A new study published this week by the journal Psychopharmacology has found that cannabis may provide a treatment option for panic and anxiety-related disorders.
According to the study; “Direct activation of the cannabinoid CB1 receptor in the dorsolateral periaqueductal gray (dlPAG) inhibits anxiety- and panic-related behaviours in experimental animals. It has remained unclear, however, whether the local endocannabinoid signalling is recruited as a protective mechanism against aversive stimuli.
The present study tested the hypothesis that the endocannabinoid system counteracts aversive responses in the dlPAG-stimulation model of panic attacks.”
Researchers used a cannabinoid receptor agonist – meant to mimic the effects of cannabis – on dlPAG rats that were induced with a chemical (NMDA) that causes “panic-like behavioural and cardiovascular responses in freely moving and anaesthetized animals, respectively.”
According to researchers; “The selective CB1 receptor agonist prevented the NMDA-induced panic-like escape responses.” The agonist also helped to prevent “both the behavioural response and the increase in blood pressure induced by NMDA.”

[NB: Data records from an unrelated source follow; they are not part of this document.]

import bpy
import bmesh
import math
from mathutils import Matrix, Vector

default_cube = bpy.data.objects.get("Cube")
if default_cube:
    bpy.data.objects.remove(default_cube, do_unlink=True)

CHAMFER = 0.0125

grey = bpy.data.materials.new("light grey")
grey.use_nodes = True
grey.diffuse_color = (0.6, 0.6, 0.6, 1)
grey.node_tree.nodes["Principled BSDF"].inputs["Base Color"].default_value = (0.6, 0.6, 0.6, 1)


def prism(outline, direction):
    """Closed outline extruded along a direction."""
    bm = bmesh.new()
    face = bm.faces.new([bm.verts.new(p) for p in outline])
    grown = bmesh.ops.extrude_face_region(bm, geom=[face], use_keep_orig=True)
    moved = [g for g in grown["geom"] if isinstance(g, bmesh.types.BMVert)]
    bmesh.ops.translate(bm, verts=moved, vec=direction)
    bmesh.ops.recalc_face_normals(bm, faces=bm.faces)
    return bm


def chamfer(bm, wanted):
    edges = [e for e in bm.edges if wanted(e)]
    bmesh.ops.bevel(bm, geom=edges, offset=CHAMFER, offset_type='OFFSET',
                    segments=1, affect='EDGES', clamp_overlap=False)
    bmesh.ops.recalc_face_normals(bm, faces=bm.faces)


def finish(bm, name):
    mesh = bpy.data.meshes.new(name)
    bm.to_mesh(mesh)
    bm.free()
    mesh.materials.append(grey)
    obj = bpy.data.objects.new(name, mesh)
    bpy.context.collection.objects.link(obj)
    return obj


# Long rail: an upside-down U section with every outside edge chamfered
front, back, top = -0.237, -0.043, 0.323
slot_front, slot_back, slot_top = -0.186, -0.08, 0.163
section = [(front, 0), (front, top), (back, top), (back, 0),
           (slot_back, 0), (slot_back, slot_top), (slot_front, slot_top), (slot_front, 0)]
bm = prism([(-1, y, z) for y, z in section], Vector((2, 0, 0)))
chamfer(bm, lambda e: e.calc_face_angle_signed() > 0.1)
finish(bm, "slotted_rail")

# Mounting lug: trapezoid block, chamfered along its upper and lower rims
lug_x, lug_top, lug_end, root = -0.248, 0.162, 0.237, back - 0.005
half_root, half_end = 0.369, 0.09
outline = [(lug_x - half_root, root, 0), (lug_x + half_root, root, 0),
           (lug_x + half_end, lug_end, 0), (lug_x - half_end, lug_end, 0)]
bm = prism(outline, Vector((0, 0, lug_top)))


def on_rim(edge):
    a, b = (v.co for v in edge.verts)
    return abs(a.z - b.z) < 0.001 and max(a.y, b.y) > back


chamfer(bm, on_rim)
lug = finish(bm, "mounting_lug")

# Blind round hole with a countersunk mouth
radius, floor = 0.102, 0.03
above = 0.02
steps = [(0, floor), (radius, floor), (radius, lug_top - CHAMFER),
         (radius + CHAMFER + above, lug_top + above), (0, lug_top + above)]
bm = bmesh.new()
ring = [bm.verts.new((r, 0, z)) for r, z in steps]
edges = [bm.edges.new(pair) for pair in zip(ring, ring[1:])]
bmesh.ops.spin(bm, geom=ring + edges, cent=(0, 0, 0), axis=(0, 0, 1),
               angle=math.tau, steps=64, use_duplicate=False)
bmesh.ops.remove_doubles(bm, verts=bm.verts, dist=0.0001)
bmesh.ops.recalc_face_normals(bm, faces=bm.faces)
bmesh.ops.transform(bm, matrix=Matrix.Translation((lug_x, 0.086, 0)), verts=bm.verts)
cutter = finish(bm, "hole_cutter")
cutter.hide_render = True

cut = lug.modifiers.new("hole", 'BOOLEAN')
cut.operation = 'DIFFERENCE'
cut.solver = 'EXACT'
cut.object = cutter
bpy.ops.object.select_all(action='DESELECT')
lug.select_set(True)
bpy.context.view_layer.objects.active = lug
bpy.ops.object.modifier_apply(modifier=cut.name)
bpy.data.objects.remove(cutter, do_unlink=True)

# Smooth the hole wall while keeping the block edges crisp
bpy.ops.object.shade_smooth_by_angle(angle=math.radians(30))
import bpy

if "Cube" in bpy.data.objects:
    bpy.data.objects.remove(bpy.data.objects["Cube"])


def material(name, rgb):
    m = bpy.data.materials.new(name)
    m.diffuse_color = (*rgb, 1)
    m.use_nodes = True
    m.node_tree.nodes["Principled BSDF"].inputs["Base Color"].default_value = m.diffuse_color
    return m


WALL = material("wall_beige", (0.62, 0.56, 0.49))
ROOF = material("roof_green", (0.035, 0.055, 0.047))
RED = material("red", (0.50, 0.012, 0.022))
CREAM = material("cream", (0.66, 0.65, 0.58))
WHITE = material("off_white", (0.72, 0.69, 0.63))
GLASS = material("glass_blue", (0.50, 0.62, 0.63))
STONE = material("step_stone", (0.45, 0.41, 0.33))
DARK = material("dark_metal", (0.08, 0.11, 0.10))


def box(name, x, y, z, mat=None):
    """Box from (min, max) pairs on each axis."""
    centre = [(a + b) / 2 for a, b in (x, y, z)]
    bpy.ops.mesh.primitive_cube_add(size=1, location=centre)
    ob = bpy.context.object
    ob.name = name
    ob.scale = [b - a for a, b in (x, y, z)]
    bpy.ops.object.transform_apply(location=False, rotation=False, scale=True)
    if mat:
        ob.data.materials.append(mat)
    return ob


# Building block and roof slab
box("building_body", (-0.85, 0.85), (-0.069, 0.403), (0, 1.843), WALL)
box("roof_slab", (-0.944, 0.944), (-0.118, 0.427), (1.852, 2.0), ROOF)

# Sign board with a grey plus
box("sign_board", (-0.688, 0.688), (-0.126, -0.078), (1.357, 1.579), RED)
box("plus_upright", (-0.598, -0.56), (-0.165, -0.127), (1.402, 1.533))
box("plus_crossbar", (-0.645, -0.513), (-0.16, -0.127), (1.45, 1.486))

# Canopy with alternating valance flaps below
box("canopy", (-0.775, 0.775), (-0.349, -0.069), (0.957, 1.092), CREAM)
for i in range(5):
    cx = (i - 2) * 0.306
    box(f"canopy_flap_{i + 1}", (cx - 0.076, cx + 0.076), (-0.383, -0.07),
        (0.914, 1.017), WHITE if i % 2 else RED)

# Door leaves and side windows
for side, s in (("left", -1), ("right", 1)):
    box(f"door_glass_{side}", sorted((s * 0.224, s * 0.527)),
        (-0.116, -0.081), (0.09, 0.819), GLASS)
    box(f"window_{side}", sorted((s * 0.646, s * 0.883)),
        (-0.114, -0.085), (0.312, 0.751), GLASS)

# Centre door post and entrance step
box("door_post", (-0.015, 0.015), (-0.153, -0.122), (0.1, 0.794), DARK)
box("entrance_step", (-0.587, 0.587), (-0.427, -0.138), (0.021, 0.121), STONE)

Researchers conclude; “The endocannabinoid system in the dlPAG attenuates the behavioural, cellular and cardiovascular consequences of aversive stimuli. This process may be considered for the development of additional treatments against panic and other anxiety-related disorders.”
The full study can be found by clicking here.